Devotional for the Sixteenth Day of Lent
My anguish, my anguish! I writhe in pain! Oh, the walls of my heart! (Jeremiah 4:19a)
“Very truly, I tell you, the hour is coming, and is now here, when the dead will hear the voice of the Son of God, and those who hear will live. For just as the Father has life in himself, so he has granted the Son also to have life in himself . . .” (John 5:25-26)
I received news last night that I man I met many years ago—a former pastor—took his own life. It is a sad report, shocking and disillusioning for those who knew him. How is it that one who has lived his life in close relationship with God give up hope? What does God do when someone purposely ends his or her life?
Perhaps the real question is: What limits are there to God’s love and forgiveness? Is self-murder (which does not offer the opportunity for repentance prior to death) a final, desperate act that is unforgivable by God? Christians throughout the ages have offered numerous theological theories about suicide, some claiming it to be a final, unforgivable crime; others offer the possibility that God offers hope even to those who take this tragic, ultimate step (see the Roman Catholic Church’s official statement here).
Take, for example, Judas Iscariot. He tipped off the religious leaders so they could arrest Jesus. What did he think would happen? It is likely he wanted them to press Jesus to ramp up what Judas assumed was an agenda of revolution. Judas didn’t know until later that he had sold Jesus into death. When he discovered that, he tried to undo his work, giving back the money and confessing to the leaders. They scoffed at him and told him to take care of things himself.
How was Judas to do that? He operated in a religious culture that had certain ritual requirements regarding confession and forgiveness. When your own religious leaders abandon you to your sin, what choices are left? Judas took the only path that made sense to him. He saw himself as beyond redemption. With the psalmist, he would have cried out, “My anguish, my anguish! I writhe in pain! Oh, the walls of my heart!”

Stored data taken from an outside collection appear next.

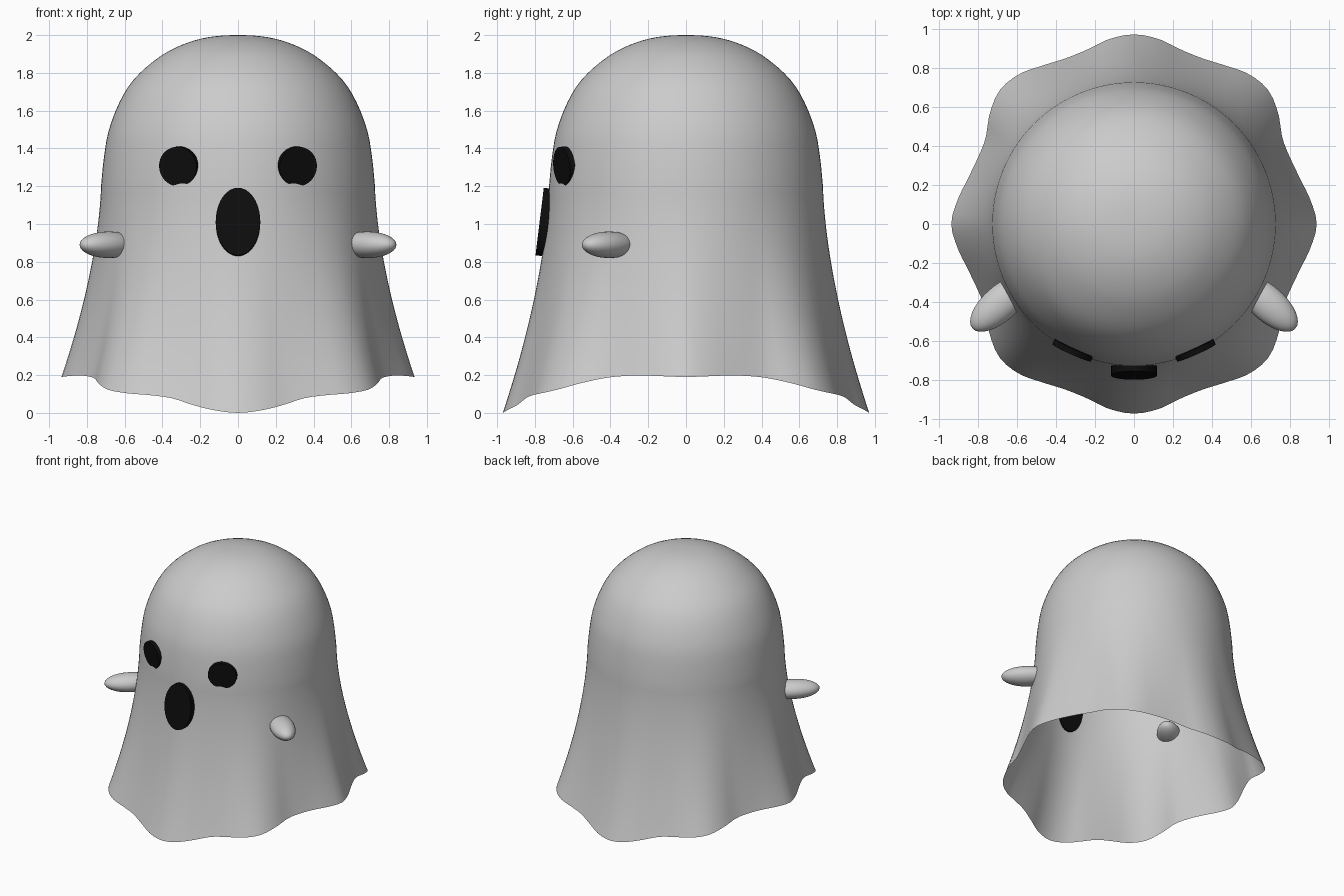
import bpy, bmesh, math
from mathutils import Matrix, Vector

if "Cube" in bpy.data.objects:
    bpy.data.objects.remove(bpy.data.objects["Cube"])


def spline(vals, t):
    """Catmull-Rom; the first and last values are end controls only."""
    n = len(vals) - 3
    i = min(int(t * n), n - 1)
    u = t * n - i
    a, b, c, d = vals[i:i + 4]
    return 0.5 * (2 * b + (c - a) * u + (2 * a - 5 * b + 4 * c - d) * u * u
                  + (3 * b - a - 3 * c + d) * u ** 3)


def finish(bm, name, mat=None):
    bmesh.ops.recalc_face_normals(bm, faces=bm.faces)
    me = bpy.data.meshes.new(name)
    bm.to_mesh(me)
    bm.free()
    ob = bpy.data.objects.new(name, me)
    bpy.context.collection.objects.link(ob)
    if mat:
        me.materials.append(mat)
    bpy.ops.object.select_all(action='DESELECT')
    ob.select_set(True)
    bpy.context.view_layer.objects.active = ob
    bpy.ops.object.shade_smooth_by_angle(angle=math.radians(50))
    return ob


black = bpy.data.materials.new("black")
black.diffuse_color = (0.004, 0.004, 0.004, 1)
black.use_nodes = True
black.node_tree.nodes["Principled BSDF"].inputs["Base Color"].default_value = black.diffuse_color

# Sheet: round dome, then a skirt that fans out into a wavy hem
dome_r = [-.1, 0, .1, .2, .31, .42, .54, .62, .683, .71, .725, .74]
dome_z = [1.996, 2, 1.996, 1.98, 1.943, 1.882, 1.778, 1.66, 1.5, 1.35, 1.2, 1.04]
# One quarter of the hem, every 7.5 degrees from side to front
hem_r = [.912, .935, .912, .882, .868, .877, .93, .97, .966, .936, .917, .924, .955, .97, .955]
hem_z = [.194, .19, .194, .198, .195, .183, .155, .122, .104, .094, .078, .042, .014, 0, .014]
SEG, DOME, SKIRT = 128, 28, 26

bm = bmesh.new()
top = bm.verts.new((0, 0, 2))
rings = []
for k in range(1, DOME + SKIRT + 1):
    ring = []
    for j in range(SEG):
        a = 2 * math.pi * j / SEG
        if k <= DOME:
            r, z = spline(dome_r, k / DOME), spline(dome_z, k / DOME)
        else:
            s = (k - DOME) / SKIRT
            q = math.atan2(abs(math.sin(a)), abs(math.cos(a))) / (math.pi / 2)
            z = 1.2 + (spline(hem_z, q) - 1.2) * s
            r = .725 + (spline(hem_r, q) - .725) * (.1 * s + .9 * s ** 1.7)
        ring.append(bm.verts.new((r * math.cos(a), r * math.sin(a), z)))
    rings.append(ring)
for j in range(SEG):
    n = (j + 1) % SEG
    bm.faces.new((top, rings[0][j], rings[0][n]))
    for lo, hi in zip(rings[1:], rings):
        bm.faces.new((hi[j], lo[j], lo[n], hi[n]))
finish(bm, "sheet")


# Eyes and mouth: thin oval discs turned and tilted to follow the sheet
def disc(name, centre, rx, rz, depth, turn, tilt):
    bm = bmesh.new()
    bmesh.ops.create_cone(bm, cap_ends=True, segments=48, radius1=1, radius2=1, depth=depth)
    m = (Matrix.Translation(Vector(centre)) @ Matrix.Rotation(turn, 4, 'Z')
         @ Matrix.Rotation(math.pi / 2 + tilt, 4, 'X') @ Matrix.Diagonal((rx, rz, 1, 1)))
    bmesh.ops.transform(bm, matrix=m, verts=bm.verts)
    finish(bm, name, black)


for side, label in ((1, "right"), (-1, "left")):
    disc(label + "_eye", (side * .313, -.645, 1.305), .108, .105, .03,
         side * math.radians(24), math.radians(5))
disc("mouth", (0, -.75, 1.01), .118, .18, .05, 0, math.radians(-7))

# Arms: stubby ellipsoids pushing out of the sheet
for side, label in ((1, "right"), (-1, "left")):
    bm = bmesh.new()
    bmesh.ops.create_uvsphere(bm, u_segments=32, v_segments=20, radius=1)
    m = (Matrix.Translation((side * .685, -.408, .89))
         @ Matrix.Rotation(-side * math.radians(42), 4, 'Z')
         @ Matrix.Diagonal((.19, .09, .07, 1)))
    bmesh.ops.transform(bm, matrix=m, verts=bm.verts)
    finish(bm, label + "_arm")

Jesus claimed that God the Father had granted him the very life of God, a life that the Son could freely dispense. In Jesus, we see the character and heart of God expressed in living, human, flesh. So deeply did Jesus identify with the tragic nature of human existence that, even in the throes of death, he could cry out, “Father, forgive them, for they do not know what they are doing” (Luke 23:34). When a person commits suicide, as in so many of the tragic areas of human life, they do not know what they are really doing. They believe they are submitting to the power of hopelessness, that hopelessness has the last word for them, and they are wrong. On the other side of this life, they will encounter the author of hope. How many on that side will hear the voice of the Son of God, and live?
We should consider the boundaries and limits that we think we can impose on God’s love and forgiveness. The story of our Scriptures should inform us of the many attempts of the religious community to do that, only to find that God turns their certainties upside down with his generosity. While we can always refuse God’s love and demand a life without him—on either side of death—our theological theories that limit God do not have the power we try to grant to them.
In the life we will ultimately share in God’s new creation—a life beyond this one—it wouldn’t surprise me to bump into Judas along the way. I imagine him sitting by himself, maybe under a tree, staring off into space and saying to himself over and over again:
“Can it really be? Is it really true? I never really knew . . .”
It might take him a few thousand years to come to grips with the unimaginable generosity of God. And he will probably share that space with a lot of other people.